### Problem description
Line by line, print the records exactly as they are, dropping the pictures.

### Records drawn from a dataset
------------------------------
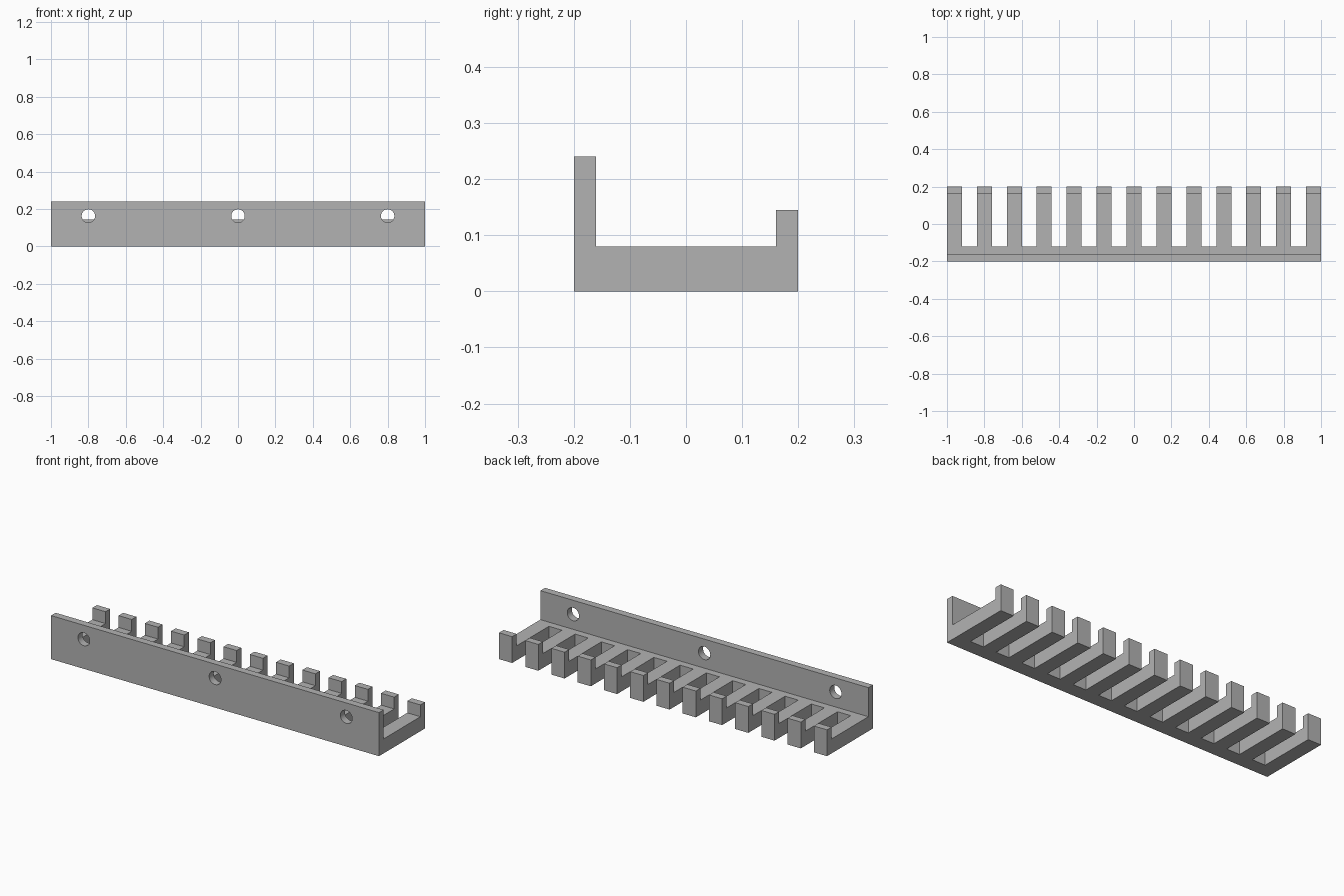
import bpy, bmesh
from mathutils import Matrix

cube = bpy.data.objects.get("Cube")
if cube:
    bpy.data.objects.remove(cube, do_unlink=True)

LENGTH, TEETH, TOOTH = 2.0, 13, 0.08

grey = bpy.data.materials.new("grey_plastic")
grey.use_nodes = True
colour = (0.45, 0.45, 0.45, 1)
grey.diffuse_color = colour
grey.node_tree.nodes["Principled BSDF"].inputs["Base Color"].default_value = colour


def finish(name, bm):
    bmesh.ops.recalc_face_normals(bm, faces=bm.faces[:])
    mesh = bpy.data.meshes.new(name)
    bm.to_mesh(mesh)
    bm.free()
    mesh.materials.append(grey)
    obj = bpy.data.objects.new(name, mesh)
    bpy.context.collection.objects.link(obj)
    return obj


def add_box(bm, low, high):
    size = [b - a for a, b in zip(low, high)]
    mid = [(a + b) / 2 for a, b in zip(low, high)]
    bmesh.ops.create_cube(bm, size=1, matrix=Matrix.Translation(mid) @ Matrix.Diagonal((*size, 1)))


# Channel-shaped rail: tall mounting wall, floor and low lip
profile = [(-0.2, 0), (0.2, 0), (0.2, 0.145), (0.16, 0.145),
           (0.16, 0.08), (-0.16, 0.08), (-0.16, 0.24), (-0.2, 0.24)]
bm = bmesh.new()
face = bm.faces.new([bm.verts.new((-LENGTH / 2, y, z)) for y, z in profile])
extruded = bmesh.ops.extrude_face_region(bm, geom=[face])["geom"]
bmesh.ops.translate(bm, vec=(LENGTH, 0, 0),
                    verts=[v for v in extruded if isinstance(v, bmesh.types.BMVert)])
rail = finish("comb_rail", bm)

# Slots between the teeth
bm = bmesh.new()
for i in range(TEETH - 1):
    x = -LENGTH / 2 + TOOTH * (2 * i + 1)
    add_box(bm, (x, -0.12, -0.1), (x + TOOTH, 0.3, 0.3))
slots = finish("slot_cutter", bm)

# Screw holes through the mounting wall
bm = bmesh.new()
for x in (-0.8, 0, 0.8):
    bmesh.ops.create_cone(bm, cap_ends=True, segments=32, radius1=0.036, radius2=0.036, depth=0.1,
                          matrix=Matrix.Translation((x, -0.18, 0.163)) @ Matrix.Rotation(1.5708, 4, "X"))
holes = finish("hole_cutter", bm)

# Cut the rail, then drop the cutters
for cutter in (slots, holes):
    cutter.hide_render = True
    mod = rail.modifiers.new(cutter.name, "BOOLEAN")
    mod.operation, mod.solver, mod.object = "DIFFERENCE", "EXACT", cutter
bpy.context.view_layer.update()
graph = bpy.context.evaluated_depsgraph_get()
cut_mesh = bpy.data.meshes.new_from_object(rail.evaluated_get(graph))
rail.modifiers.clear()
rail.data = cut_mesh
for cutter in (slots, holes):
    bpy.data.objects.remove(cutter, do_unlink=True)

# Smooth hole walls, sharp edges elsewhere
bpy.ops.object.select_all(action="DESELECT")
rail.select_set(True)
bpy.context.view_layer.objects.active = rail
bpy.ops.object.shade_smooth_by_angle()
------------------------------
### Task solution
import bpy, bmesh
from mathutils import Matrix

cube = bpy.data.objects.get("Cube")
if cube:
    bpy.data.objects.remove(cube, do_unlink=True)

LENGTH, TEETH, TOOTH = 2.0, 13, 0.08

grey = bpy.data.materials.new("grey_plastic")
grey.use_nodes = True
colour = (0.45, 0.45, 0.45, 1)
grey.diffuse_color = colour
grey.node_tree.nodes["Principled BSDF"].inputs["Base Color"].default_value = colour


def finish(name, bm):
    bmesh.ops.recalc_face_normals(bm, faces=bm.faces[:])
    mesh = bpy.data.meshes.new(name)
    bm.to_mesh(mesh)
    bm.free()
    mesh.materials.append(grey)
    obj = bpy.data.objects.new(name, mesh)
    bpy.context.collection.objects.link(obj)
    return obj


def add_box(bm, low, high):
    size = [b - a for a, b in zip(low, high)]
    mid = [(a + b) / 2 for a, b in zip(low, high)]
    bmesh.ops.create_cube(bm, size=1, matrix=Matrix.Translation(mid) @ Matrix.Diagonal((*size, 1)))


# Channel-shaped rail: tall mounting wall, floor and low lip
profile = [(-0.2, 0), (0.2, 0), (0.2, 0.145), (0.16, 0.145),
           (0.16, 0.08), (-0.16, 0.08), (-0.16, 0.24), (-0.2, 0.24)]
bm = bmesh.new()
face = bm.faces.new([bm.verts.new((-LENGTH / 2, y, z)) for y, z in profile])
extruded = bmesh.ops.extrude_face_region(bm, geom=[face])["geom"]
bmesh.ops.translate(bm, vec=(LENGTH, 0, 0),
                    verts=[v for v in extruded if isinstance(v, bmesh.types.BMVert)])
rail = finish("comb_rail", bm)

# Slots between the teeth
bm = bmesh.new()
for i in range(TEETH - 1):
    x = -LENGTH / 2 + TOOTH * (2 * i + 1)
    add_box(bm, (x, -0.12, -0.1), (x + TOOTH, 0.3, 0.3))
slots = finish("slot_cutter", bm)

# Screw holes through the mounting wall
bm = bmesh.new()
for x in (-0.8, 0, 0.8):
    bmesh.ops.create_cone(bm, cap_ends=True, segments=32, radius1=0.036, radius2=0.036, depth=0.1,
                          matrix=Matrix.Translation((x, -0.18, 0.163)) @ Matrix.Rotation(1.5708, 4, "X"))
holes = finish("hole_cutter", bm)

# Cut the rail, then drop the cutters
for cutter in (slots, holes):
    cutter.hide_render = True
    mod = rail.modifiers.new(cutter.name, "BOOLEAN")
    mod.operation, mod.solver, mod.object = "DIFFERENCE", "EXACT", cutter
bpy.context.view_layer.update()
graph = bpy.context.evaluated_depsgraph_get()
cut_mesh = bpy.data.meshes.new_from_object(rail.evaluated_get(graph))
rail.modifiers.clear()
rail.data = cut_mesh
for cutter in (slots, holes):
    bpy.data.objects.remove(cutter, do_unlink=True)

# Smooth hole walls, sharp edges elsewhere
bpy.ops.object.select_all(action="DESELECT")
rail.select_set(True)
bpy.context.view_layer.objects.active = rail
bpy.ops.object.shade_smooth_by_angle()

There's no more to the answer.